woops, there I go again.

Sorry, it's been a bad couple of weeks, months, etc.

Just. Breathe. K.

Anyway, I did have something relevant to say, and I said it. I wandered, but I don't think any of you can blame me, right now. Dinah, Keep up my In treatment "fix" (ha ha, w/the "addiction" theme, but I'm joking because I won't be harmed if I don't get it but I enjoy your posts on that and other, cheers me up in the middle of all this schtuff).

Ok, since I'm making one big rambly comment anyway . . . . I'm kinda in spurts at the moment, given all the stuff going on. So you may see me address multiple posts in comments to one, I don't know, for awhile, I just don't know. One day at a time, holding together with spit and string if I have to. Because I can. So there you stupid fated from conception out to get me genetically fated flawed DNA crap.

Steve said...

The interesting thing is all the talk about problems with prescription drugs. Not surprising but prescription drugs are replacing the street drugs as the biggest problems.

As the director of Novus Medical Detox, I daily see the ravages caused by prescription drug addiction created by doctors prescribing it to their patients and then the patients either continuing to obtain it or purchasing these drugs on the internet or the street. Probably the worst of these drugs is OxyContin--legal heroin.

Pain is real. I have had it much of my life first from polio and then from two surgeries. However, there are alternatives to painkillers and they must be tried first. Let's not treat the symptoms but the cause.

Prescription drug addiction is an epidemic and we must do everything we can to stop it before it overwhelms us. Education is a must.

Steve Hayes
http://novusdetox.com

Tr├ębuchet said...

So many years late; do a follow-up entry!

I'm on both sides, and think if we'd legalize marijuana it probably wouldn't be such an issue. I don't smoke, but I think I might try it if it were legal.

I've got no mental disease, but (how did pdoc say it) 'real fear'-based anxiety (insofar as my fear is based in reality, not based on delusion). Loved lorazepam, but kept getting increased until five years later, I was on 4mg/day, and wondered if (1) I was still experiencing stress without the pills, and (2)if I was going to end up needing some extreme dose in the future (30mg/day or something when I'm 70yo). I got a bit scared being "attached" to a pill.

(My PCP told me to think of it as being diabetic, but don't diabetics go up and down with their insulin needs?
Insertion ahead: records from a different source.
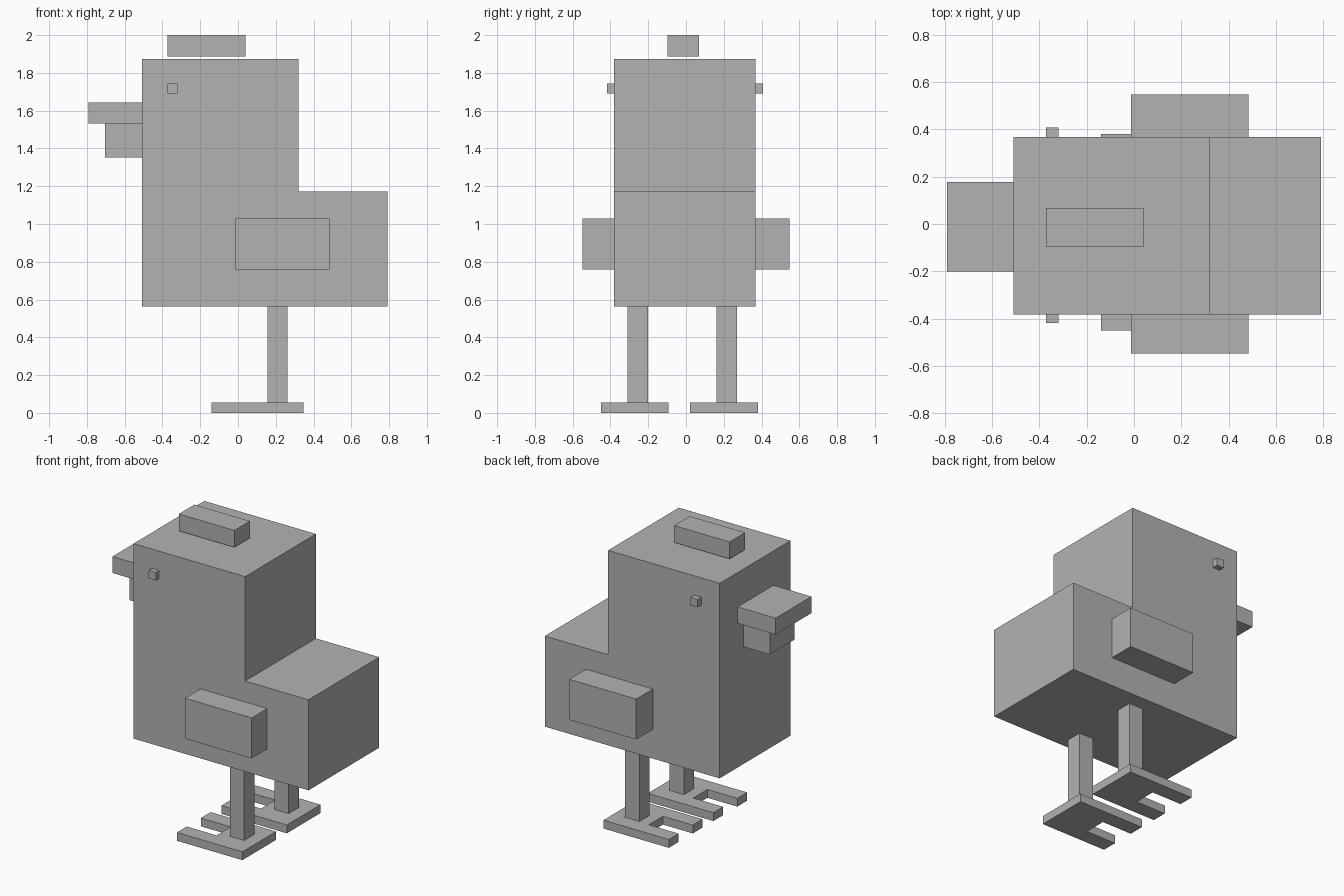
import bpy
import bmesh

if "Cube" in bpy.data.objects:
    bpy.data.objects.remove(bpy.data.objects["Cube"], do_unlink=True)

# Single plain grey for every part
grey = bpy.data.materials.new("plain_grey")
grey.use_nodes = True
colour = (0.45, 0.45, 0.45, 1)
grey.diffuse_color = colour
grey.node_tree.nodes["Principled BSDF"].inputs["Base Color"].default_value = colour


def prism(name, outline, axis, low, high):
    """Extrude a closed outline along y (outline in x, z) or z (outline in x, y)."""
    bm = bmesh.new()
    if axis == "y":
        points = [(a, low, b) for a, b in outline]
        offset = (0, high - low, 0)
    else:
        points = [(a, b, low) for a, b in outline]
        offset = (0, 0, high - low)
    face = bm.faces.new([bm.verts.new(p) for p in points])
    extruded = bmesh.ops.extrude_face_region(bm, geom=[face], use_keep_orig=True)
    moved = [v for v in extruded["geom"] if isinstance(v, bmesh.types.BMVert)]
    bmesh.ops.translate(bm, verts=moved, vec=offset)
    bmesh.ops.recalc_face_normals(bm, faces=bm.faces)
    mesh = bpy.data.meshes.new(name)
    bm.to_mesh(mesh)
    bm.free()
    mesh.materials.append(grey)
    obj = bpy.data.objects.new(name, mesh)
    bpy.context.collection.objects.link(obj)
    return obj


def box(name, x, y, z):
    outline = [(x[0], y[0]), (x[1], y[0]), (x[1], y[1]), (x[0], y[1])]
    return prism(name, outline, "z", *z)


# Body: stepped side profile, tall at the head and low at the tail
front, step, tail = -0.509, 0.321, 0.792
belly, back, crown = 0.562, 1.171, 1.873
right_side, left_side = -0.382, 0.369
prism("body", [(front, belly), (tail, belly), (tail, back), (step, back),
               (step, crown), (front, crown)], "y", right_side, left_side)

# Head details
box("crest", (-0.372, 0.041), (-0.097, 0.068), (1.886, 2.0))
box("upper_beak", (-0.792, front), (-0.202, 0.178), (1.531, 1.642))
box("lower_beak", (-0.705, front), (-0.146, 0.117), (1.351, 1.531))

# Wings and eyes on both sides
for side, wall, wing_tip, eye_tip in (("right", right_side, -0.547, -0.418),
                                      ("left", left_side, 0.547, 0.408)):
    box(side + "_wing", (-0.012, 0.485), sorted((wall, wing_tip)), (0.758, 1.03))
    box(side + "_eye", (-0.372, -0.319), sorted((wall, eye_tip)), (1.69, 1.743))

# Legs with two-toed feet
toe_tip, notch, heel = -0.139, 0.083, 0.348
foot_width, toe_width, foot_top = 0.358, 0.104, 0.056
for side, y in (("right", -0.45), ("left", 0.022)):
    inner, outer = y + toe_width, y + foot_width - toe_width
    prism(side + "_foot", [(toe_tip, y), (heel, y), (heel, y + foot_width),
                           (toe_tip, y + foot_width), (toe_tip, outer),
                           (notch, outer), (notch, inner), (toe_tip, inner)],
          "z", 0, foot_top)
    box(side + "_leg", (0.157, 0.263), (y + 0.14, y + 0.248), (foot_top, belly))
It's not a steady trend up, like my benzo usage every year.)

I've now weaned down with a new pdoc and am trying some vitamins now for anxiety, and yes addiction sucks, and no I'll never know when or if I no longer needed them. Once you're on a benzo, the pill feeds the problem (you get anxious without it); I get that.

But even now, 6 years in, I'm fully aware that I needed that benzo. It helped me get through some extraordinarily stressful times without panic attacks and huge hospital bills. Withdrawal isn't easy, but I can't imagine how I would have functioned without them. Glad to be getting away from them, but would go back to them if needed one day. You can get off them.

One pdoc had me try a litany of antidepressants; I wasn't a candidate. I was already tachycardic; Zoloft increased my heart rate so that I had to go to the ER (where, guess what they shot me full of, LOL: Lorazepam.) Two tricyclics made me itchy and angry (tried both for over 4 weeks; the longer I stayed on them, the worse the anger got; terrible stuff). Wellbutrin made me hallucinate monkeys and feel 'high'. (Couldn't drive.) And the money spent trying to find a reasonable alternative to the benzo was outrageous.

In retrospect, I don't think benzos are bad, even though I'm addicted to them [physically]. Turns out my elderly dad has been on a small dose of Valium for decades (5mg/day). I think if you get on one and stick to a dose (no matter what!), respect it, it's a cheap, effective means of dealing with anxiety.

Opiates are a whole other story though. I'm just glad I can't take them (half a Percocet makes me throw up for two days), because I've seen the opiate addicts and they're just pitiful. Doctors who write these scripts so easily, over and over again for years, need to be, um, investigated.